[Task directions]
In the entries below, find the line with "points.append((cx + r" and the line with "cut(ring(0.565, 0.18, 0.048, 24), -1, 1)". Return those two lines and all lines between them, exactly.

Data for this task Block Start

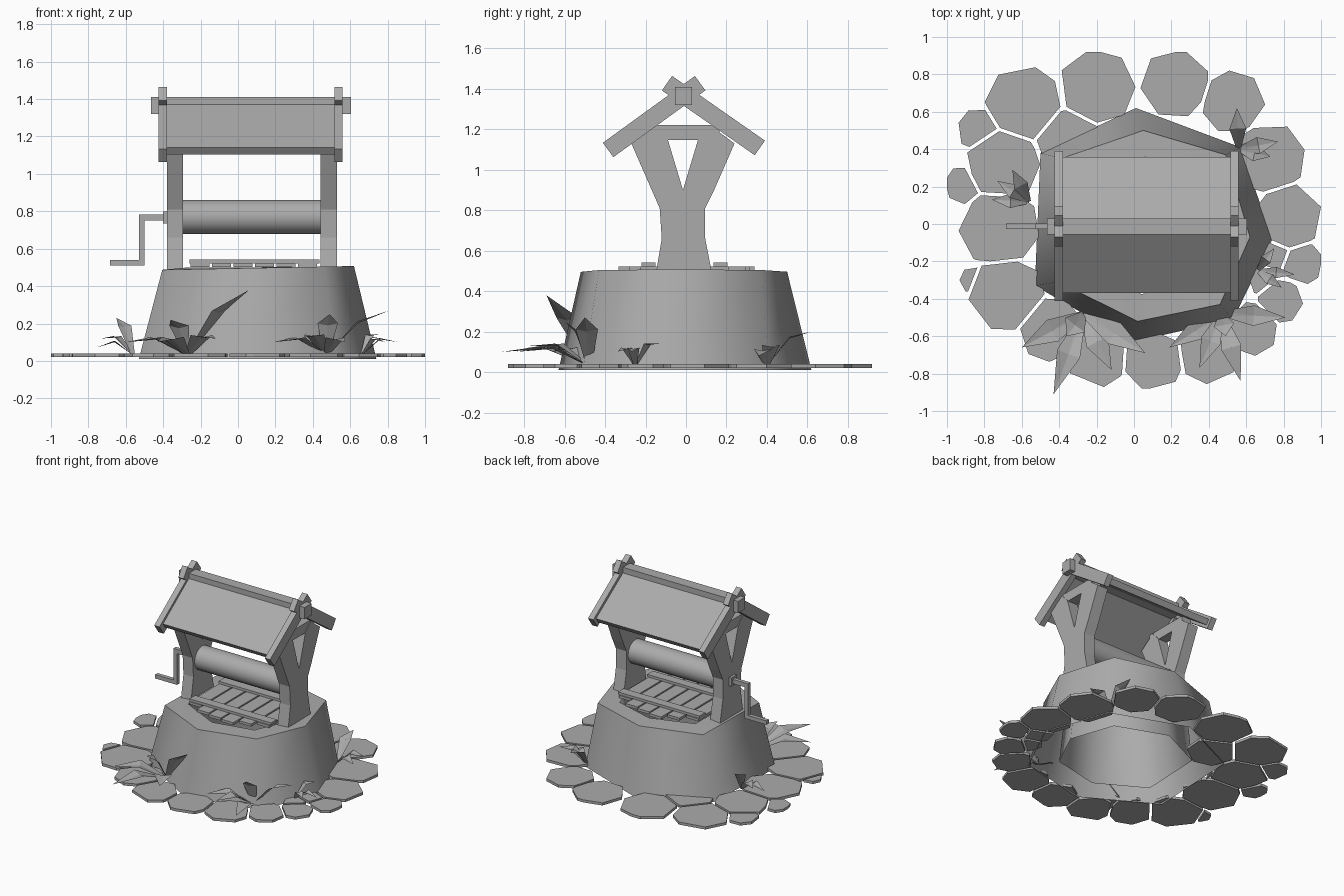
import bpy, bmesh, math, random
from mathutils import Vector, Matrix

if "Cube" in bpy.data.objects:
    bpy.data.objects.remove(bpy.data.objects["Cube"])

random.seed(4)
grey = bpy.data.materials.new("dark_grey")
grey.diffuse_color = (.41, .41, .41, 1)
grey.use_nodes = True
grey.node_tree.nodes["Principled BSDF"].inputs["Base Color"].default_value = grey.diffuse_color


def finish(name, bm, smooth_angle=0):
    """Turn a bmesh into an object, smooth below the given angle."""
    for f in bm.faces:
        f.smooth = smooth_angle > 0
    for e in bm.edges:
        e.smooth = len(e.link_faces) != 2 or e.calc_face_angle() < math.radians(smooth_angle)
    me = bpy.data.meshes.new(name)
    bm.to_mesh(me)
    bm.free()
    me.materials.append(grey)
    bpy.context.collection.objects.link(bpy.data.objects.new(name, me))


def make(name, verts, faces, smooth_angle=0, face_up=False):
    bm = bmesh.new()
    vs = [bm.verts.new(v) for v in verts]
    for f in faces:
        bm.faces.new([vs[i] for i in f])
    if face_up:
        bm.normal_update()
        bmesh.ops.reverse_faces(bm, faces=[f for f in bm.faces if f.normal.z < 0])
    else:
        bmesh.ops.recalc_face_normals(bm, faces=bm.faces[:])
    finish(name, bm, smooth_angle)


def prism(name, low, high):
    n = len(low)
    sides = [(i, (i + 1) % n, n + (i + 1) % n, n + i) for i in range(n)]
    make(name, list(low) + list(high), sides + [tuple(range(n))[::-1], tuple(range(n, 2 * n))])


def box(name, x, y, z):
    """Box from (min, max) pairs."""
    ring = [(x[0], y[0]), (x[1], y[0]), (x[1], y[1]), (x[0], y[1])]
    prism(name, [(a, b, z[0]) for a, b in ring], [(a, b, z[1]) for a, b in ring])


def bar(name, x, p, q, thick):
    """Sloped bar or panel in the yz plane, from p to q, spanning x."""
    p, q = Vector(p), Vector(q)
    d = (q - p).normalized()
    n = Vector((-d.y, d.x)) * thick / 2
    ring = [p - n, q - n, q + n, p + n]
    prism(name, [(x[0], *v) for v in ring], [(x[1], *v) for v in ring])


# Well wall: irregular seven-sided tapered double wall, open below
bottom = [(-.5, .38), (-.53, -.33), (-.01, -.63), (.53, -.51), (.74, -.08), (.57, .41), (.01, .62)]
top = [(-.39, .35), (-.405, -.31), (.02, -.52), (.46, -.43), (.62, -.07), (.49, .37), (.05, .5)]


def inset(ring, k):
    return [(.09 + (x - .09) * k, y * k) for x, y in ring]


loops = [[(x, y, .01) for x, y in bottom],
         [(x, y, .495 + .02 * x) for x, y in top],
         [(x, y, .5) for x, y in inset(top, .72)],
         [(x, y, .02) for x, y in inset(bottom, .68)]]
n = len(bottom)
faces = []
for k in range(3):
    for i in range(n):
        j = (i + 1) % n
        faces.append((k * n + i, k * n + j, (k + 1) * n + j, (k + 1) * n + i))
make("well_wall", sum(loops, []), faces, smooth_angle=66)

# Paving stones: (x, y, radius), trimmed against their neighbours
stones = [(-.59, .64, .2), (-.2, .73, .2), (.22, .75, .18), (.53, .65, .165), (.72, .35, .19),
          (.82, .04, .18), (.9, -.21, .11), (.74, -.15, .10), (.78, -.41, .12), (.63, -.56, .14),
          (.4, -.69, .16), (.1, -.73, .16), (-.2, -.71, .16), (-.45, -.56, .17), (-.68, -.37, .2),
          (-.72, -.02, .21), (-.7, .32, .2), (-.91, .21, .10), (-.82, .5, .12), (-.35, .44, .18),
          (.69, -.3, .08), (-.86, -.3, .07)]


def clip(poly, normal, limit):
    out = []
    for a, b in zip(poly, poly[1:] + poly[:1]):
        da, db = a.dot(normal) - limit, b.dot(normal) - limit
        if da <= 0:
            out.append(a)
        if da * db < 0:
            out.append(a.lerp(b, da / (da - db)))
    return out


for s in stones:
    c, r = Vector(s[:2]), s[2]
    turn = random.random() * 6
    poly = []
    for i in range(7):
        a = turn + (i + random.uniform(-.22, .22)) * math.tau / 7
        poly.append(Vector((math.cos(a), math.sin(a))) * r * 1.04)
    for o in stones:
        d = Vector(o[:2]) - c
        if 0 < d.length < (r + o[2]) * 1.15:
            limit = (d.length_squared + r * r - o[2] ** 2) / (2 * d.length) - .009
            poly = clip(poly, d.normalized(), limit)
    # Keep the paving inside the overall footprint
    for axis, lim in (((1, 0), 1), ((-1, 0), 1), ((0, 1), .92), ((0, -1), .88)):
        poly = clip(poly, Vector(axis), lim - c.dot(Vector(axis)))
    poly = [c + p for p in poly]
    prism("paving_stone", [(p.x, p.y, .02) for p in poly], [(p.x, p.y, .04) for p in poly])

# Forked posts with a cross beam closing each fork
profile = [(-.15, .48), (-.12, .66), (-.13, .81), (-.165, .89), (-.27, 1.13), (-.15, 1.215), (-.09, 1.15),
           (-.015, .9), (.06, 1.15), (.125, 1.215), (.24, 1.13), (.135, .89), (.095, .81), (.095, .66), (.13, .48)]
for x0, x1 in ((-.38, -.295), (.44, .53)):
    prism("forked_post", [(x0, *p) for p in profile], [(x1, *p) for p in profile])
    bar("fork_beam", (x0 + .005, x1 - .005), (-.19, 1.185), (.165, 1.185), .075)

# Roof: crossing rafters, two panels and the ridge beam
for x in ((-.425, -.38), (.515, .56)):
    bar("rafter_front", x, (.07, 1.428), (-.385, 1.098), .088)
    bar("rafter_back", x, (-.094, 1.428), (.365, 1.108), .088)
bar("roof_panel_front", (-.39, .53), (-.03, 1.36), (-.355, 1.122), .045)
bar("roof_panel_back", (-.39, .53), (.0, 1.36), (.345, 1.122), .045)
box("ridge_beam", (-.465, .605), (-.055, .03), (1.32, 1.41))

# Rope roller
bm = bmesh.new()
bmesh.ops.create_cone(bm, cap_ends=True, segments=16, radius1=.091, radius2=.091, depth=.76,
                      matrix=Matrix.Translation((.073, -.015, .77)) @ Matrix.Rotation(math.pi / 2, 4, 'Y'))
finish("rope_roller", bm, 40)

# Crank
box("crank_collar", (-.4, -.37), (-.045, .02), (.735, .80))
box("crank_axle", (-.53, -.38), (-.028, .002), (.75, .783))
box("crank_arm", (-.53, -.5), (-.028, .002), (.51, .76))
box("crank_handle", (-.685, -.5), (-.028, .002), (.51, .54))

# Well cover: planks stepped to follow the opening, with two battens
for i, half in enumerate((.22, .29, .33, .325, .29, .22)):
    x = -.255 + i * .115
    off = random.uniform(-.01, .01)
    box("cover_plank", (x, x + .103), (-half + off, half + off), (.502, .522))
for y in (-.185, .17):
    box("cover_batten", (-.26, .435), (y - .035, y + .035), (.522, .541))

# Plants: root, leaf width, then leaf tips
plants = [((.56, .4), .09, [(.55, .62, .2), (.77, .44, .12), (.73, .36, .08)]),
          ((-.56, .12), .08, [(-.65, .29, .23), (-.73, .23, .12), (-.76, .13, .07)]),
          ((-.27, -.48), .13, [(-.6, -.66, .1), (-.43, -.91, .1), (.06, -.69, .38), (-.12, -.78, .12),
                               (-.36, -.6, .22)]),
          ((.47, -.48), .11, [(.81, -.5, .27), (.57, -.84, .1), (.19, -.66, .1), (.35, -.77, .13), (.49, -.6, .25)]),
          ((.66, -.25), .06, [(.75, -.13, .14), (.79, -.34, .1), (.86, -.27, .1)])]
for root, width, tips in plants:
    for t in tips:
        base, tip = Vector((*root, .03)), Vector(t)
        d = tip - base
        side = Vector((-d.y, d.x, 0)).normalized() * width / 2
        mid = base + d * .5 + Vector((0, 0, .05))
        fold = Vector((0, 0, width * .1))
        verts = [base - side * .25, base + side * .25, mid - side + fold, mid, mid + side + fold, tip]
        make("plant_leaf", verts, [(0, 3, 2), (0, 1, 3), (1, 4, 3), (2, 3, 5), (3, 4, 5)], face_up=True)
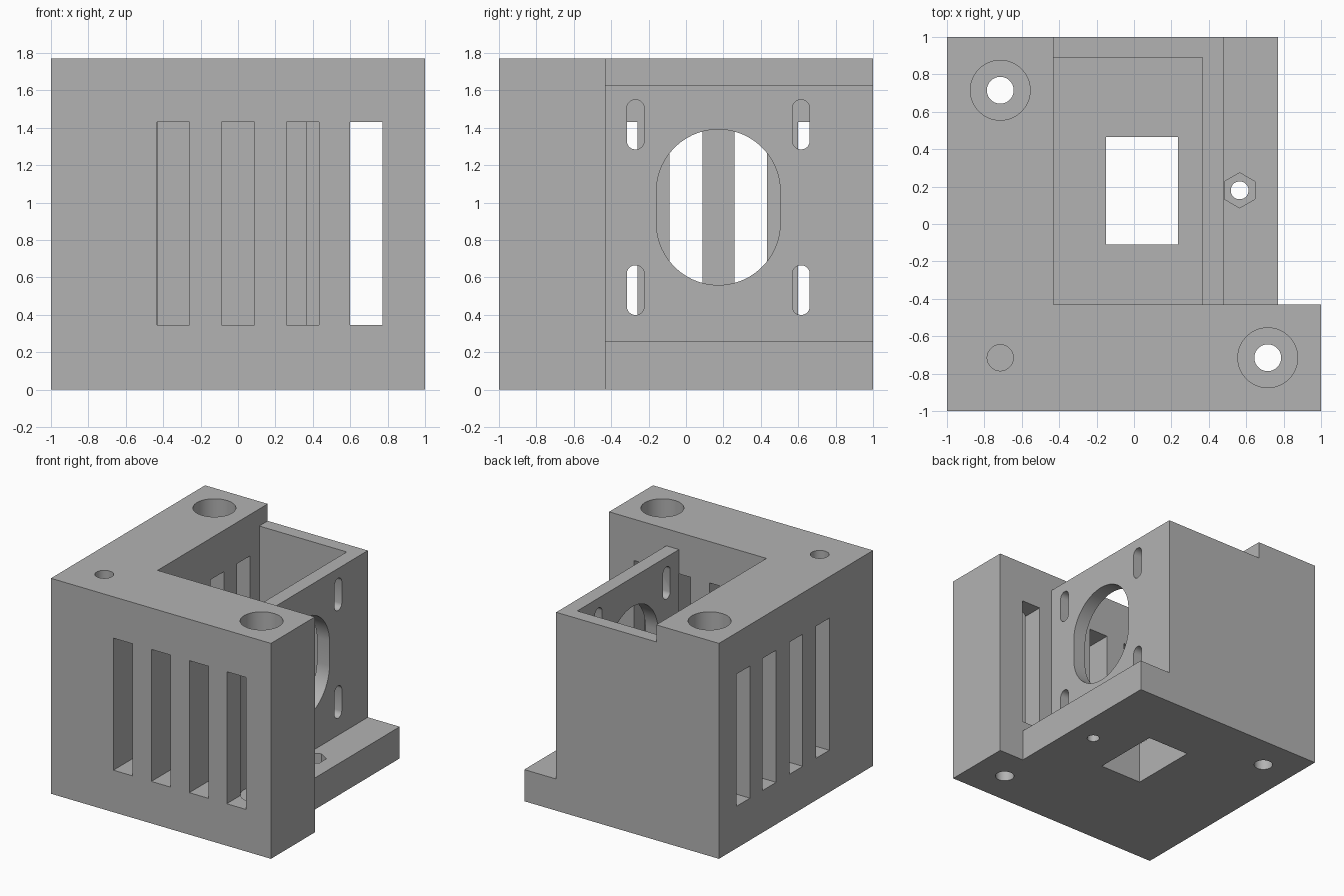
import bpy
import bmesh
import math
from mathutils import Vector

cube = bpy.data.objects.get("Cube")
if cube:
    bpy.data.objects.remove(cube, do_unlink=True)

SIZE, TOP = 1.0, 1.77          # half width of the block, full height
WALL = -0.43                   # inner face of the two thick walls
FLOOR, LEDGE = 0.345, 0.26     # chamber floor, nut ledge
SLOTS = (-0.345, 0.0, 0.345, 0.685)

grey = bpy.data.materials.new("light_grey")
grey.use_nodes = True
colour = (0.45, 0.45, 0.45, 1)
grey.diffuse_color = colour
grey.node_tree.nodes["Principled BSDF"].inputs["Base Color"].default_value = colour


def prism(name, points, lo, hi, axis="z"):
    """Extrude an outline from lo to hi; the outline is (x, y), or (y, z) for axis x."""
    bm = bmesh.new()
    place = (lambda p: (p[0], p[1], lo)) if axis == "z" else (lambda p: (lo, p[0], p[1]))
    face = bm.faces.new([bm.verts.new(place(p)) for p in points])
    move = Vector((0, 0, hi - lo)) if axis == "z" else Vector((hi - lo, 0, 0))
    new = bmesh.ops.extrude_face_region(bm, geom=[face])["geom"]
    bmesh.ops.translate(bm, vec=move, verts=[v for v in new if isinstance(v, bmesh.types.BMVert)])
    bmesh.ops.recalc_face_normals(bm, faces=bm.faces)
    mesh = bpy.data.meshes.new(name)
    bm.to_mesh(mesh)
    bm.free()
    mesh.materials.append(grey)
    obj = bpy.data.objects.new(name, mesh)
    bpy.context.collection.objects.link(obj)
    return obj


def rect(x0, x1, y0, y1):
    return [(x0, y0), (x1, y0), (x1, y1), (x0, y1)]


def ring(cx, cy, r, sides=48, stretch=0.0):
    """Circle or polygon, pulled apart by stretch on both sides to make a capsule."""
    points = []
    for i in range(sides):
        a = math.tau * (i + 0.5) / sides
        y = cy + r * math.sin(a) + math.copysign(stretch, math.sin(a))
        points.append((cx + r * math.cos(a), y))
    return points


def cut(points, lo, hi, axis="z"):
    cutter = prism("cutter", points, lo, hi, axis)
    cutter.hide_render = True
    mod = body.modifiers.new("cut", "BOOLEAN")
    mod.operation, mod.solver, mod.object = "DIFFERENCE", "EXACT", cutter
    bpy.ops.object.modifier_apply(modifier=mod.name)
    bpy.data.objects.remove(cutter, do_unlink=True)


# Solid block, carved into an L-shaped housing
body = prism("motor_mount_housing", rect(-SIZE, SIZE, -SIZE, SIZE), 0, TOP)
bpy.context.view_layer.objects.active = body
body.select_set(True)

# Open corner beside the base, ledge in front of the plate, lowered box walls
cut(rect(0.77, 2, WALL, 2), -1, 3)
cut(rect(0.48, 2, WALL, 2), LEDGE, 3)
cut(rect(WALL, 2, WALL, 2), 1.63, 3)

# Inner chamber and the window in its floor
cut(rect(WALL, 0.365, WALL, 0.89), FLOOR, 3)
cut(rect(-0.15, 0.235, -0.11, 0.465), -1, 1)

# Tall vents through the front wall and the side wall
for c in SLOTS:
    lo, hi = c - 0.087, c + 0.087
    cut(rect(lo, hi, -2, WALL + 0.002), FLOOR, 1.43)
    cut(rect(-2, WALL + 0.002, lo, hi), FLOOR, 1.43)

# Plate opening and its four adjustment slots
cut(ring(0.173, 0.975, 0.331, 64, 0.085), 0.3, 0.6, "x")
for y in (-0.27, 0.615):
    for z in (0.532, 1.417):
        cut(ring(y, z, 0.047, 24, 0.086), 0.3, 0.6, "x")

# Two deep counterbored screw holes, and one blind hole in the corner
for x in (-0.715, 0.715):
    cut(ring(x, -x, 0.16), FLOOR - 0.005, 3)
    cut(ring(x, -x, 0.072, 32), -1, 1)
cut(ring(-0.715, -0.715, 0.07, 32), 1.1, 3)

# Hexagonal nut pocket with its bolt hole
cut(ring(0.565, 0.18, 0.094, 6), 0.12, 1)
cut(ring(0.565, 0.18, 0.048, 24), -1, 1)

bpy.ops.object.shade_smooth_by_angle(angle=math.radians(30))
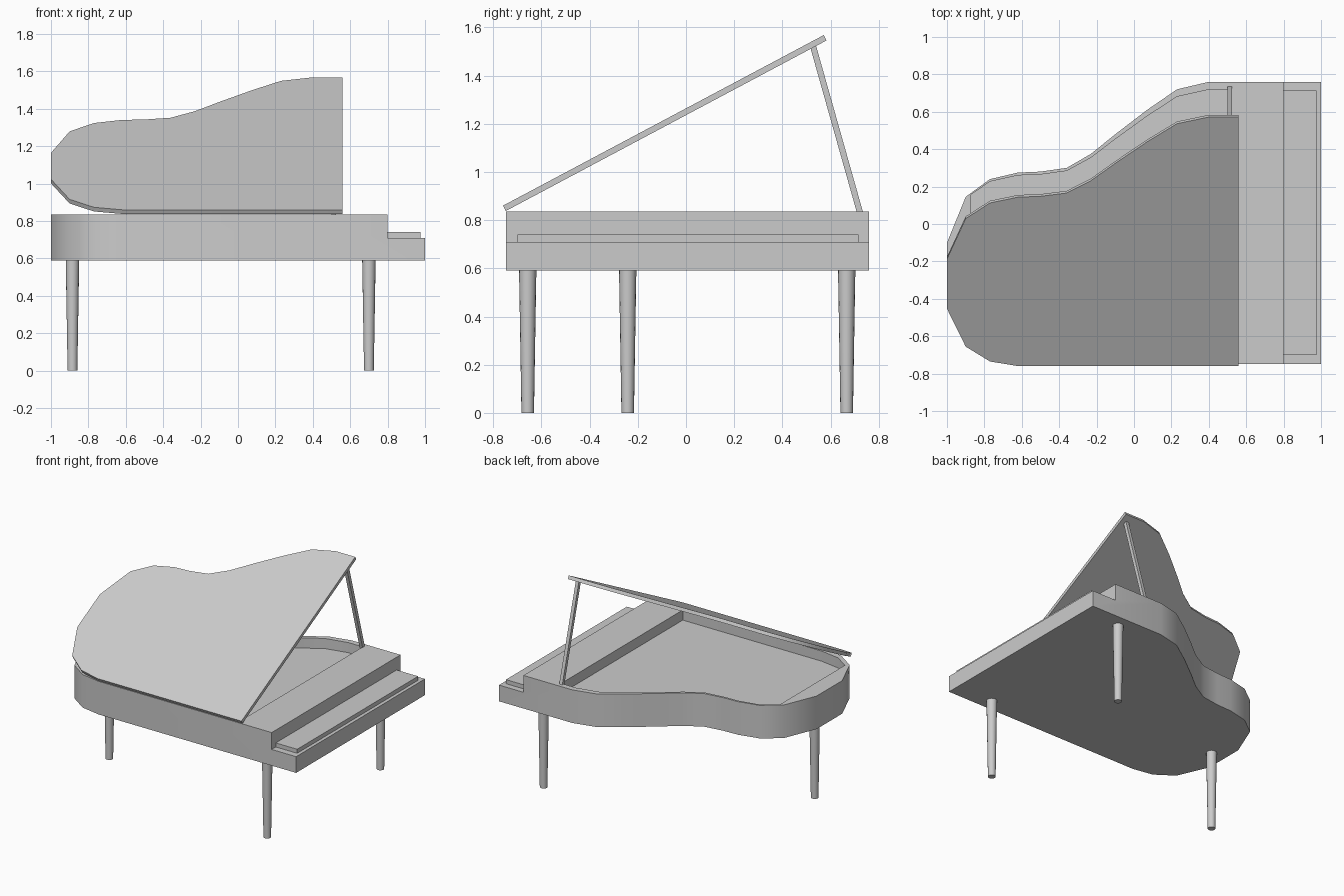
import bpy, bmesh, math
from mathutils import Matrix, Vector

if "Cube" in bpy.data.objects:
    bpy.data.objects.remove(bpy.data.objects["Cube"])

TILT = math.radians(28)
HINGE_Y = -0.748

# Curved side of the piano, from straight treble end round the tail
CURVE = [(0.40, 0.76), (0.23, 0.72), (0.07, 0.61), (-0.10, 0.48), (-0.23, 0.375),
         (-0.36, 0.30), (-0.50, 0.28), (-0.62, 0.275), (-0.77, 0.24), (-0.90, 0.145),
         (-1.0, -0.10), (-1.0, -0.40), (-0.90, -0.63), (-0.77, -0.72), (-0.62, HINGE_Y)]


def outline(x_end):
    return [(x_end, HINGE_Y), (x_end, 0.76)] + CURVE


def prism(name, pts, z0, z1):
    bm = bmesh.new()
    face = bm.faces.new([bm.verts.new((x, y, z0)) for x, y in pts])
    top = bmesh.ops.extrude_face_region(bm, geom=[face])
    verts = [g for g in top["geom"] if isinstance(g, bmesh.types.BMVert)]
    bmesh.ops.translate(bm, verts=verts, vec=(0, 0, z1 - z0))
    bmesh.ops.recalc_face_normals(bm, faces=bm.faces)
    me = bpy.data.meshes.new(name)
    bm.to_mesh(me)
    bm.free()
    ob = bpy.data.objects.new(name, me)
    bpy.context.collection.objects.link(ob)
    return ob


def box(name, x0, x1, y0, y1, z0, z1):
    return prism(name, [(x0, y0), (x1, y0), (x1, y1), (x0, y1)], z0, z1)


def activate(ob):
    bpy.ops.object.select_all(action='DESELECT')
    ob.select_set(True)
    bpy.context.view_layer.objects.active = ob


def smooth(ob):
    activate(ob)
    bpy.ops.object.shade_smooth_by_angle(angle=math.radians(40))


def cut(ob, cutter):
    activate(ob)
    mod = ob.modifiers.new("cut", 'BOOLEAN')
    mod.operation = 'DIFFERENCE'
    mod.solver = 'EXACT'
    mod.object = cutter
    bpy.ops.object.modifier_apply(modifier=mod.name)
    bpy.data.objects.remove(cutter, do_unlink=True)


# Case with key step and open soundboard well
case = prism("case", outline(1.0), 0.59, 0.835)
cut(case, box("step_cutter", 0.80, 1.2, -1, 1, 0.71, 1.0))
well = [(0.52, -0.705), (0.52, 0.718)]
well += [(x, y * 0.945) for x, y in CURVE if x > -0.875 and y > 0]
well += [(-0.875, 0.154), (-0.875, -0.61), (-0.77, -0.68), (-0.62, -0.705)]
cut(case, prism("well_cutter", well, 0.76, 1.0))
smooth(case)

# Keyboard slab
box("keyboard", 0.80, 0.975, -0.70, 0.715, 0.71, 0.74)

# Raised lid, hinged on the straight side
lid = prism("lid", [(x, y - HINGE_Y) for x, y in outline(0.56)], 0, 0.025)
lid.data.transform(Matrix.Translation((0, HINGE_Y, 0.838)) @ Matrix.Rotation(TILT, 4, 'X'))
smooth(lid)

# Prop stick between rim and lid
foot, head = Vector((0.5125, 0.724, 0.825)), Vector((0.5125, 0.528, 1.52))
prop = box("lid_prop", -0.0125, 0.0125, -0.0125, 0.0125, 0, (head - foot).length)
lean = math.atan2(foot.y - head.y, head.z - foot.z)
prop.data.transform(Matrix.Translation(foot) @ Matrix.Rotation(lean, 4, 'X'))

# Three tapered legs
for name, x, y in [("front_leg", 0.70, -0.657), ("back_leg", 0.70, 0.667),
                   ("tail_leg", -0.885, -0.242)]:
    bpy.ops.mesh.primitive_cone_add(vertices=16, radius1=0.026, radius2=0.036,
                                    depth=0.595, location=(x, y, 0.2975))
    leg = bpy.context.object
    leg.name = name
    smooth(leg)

Data for this task Block End

[Answer below]
        points.append((cx + r * math.cos(a), y))
    return points


def cut(points, lo, hi, axis="z"):
    cutter = prism("cutter", points, lo, hi, axis)
    cutter.hide_render = True
    mod = body.modifiers.new("cut", "BOOLEAN")
    mod.operation, mod.solver, mod.object = "DIFFERENCE", "EXACT", cutter
    bpy.ops.object.modifier_apply(modifier=mod.name)
    bpy.data.objects.remove(cutter, do_unlink=True)


# Solid block, carved into an L-shaped housing
body = prism("motor_mount_housing", rect(-SIZE, SIZE, -SIZE, SIZE), 0, TOP)
bpy.context.view_layer.objects.active = body
body.select_set(True)

# Open corner beside the base, ledge in front of the plate, lowered box walls
cut(rect(0.77, 2, WALL, 2), -1, 3)
cut(rect(0.48, 2, WALL, 2), LEDGE, 3)
cut(rect(WALL, 2, WALL, 2), 1.63, 3)

# Inner chamber and the window in its floor
cut(rect(WALL, 0.365, WALL, 0.89), FLOOR, 3)
cut(rect(-0.15, 0.235, -0.11, 0.465), -1, 1)

# Tall vents through the front wall and the side wall
for c in SLOTS:
    lo, hi = c - 0.087, c + 0.087
    cut(rect(lo, hi, -2, WALL + 0.002), FLOOR, 1.43)
    cut(rect(-2, WALL + 0.002, lo, hi), FLOOR, 1.43)

# Plate opening and its four adjustment slots
cut(ring(0.173, 0.975, 0.331, 64, 0.085), 0.3, 0.6, "x")
for y in (-0.27, 0.615):
    for z in (0.532, 1.417):
        cut(ring(y, z, 0.047, 24, 0.086), 0.3, 0.6, "x")

# Two deep counterbored screw holes, and one blind hole in the corner
for x in (-0.715, 0.715):
    cut(ring(x, -x, 0.16), FLOOR - 0.005, 3)
    cut(ring(x, -x, 0.072, 32), -1, 1)
cut(ring(-0.715, -0.715, 0.07, 32), 1.1, 3)

# Hexagonal nut pocket with its bolt hole
cut(ring(0.565, 0.18, 0.094, 6), 0.12, 1)
cut(ring(0.565, 0.18, 0.048, 24), -1, 1)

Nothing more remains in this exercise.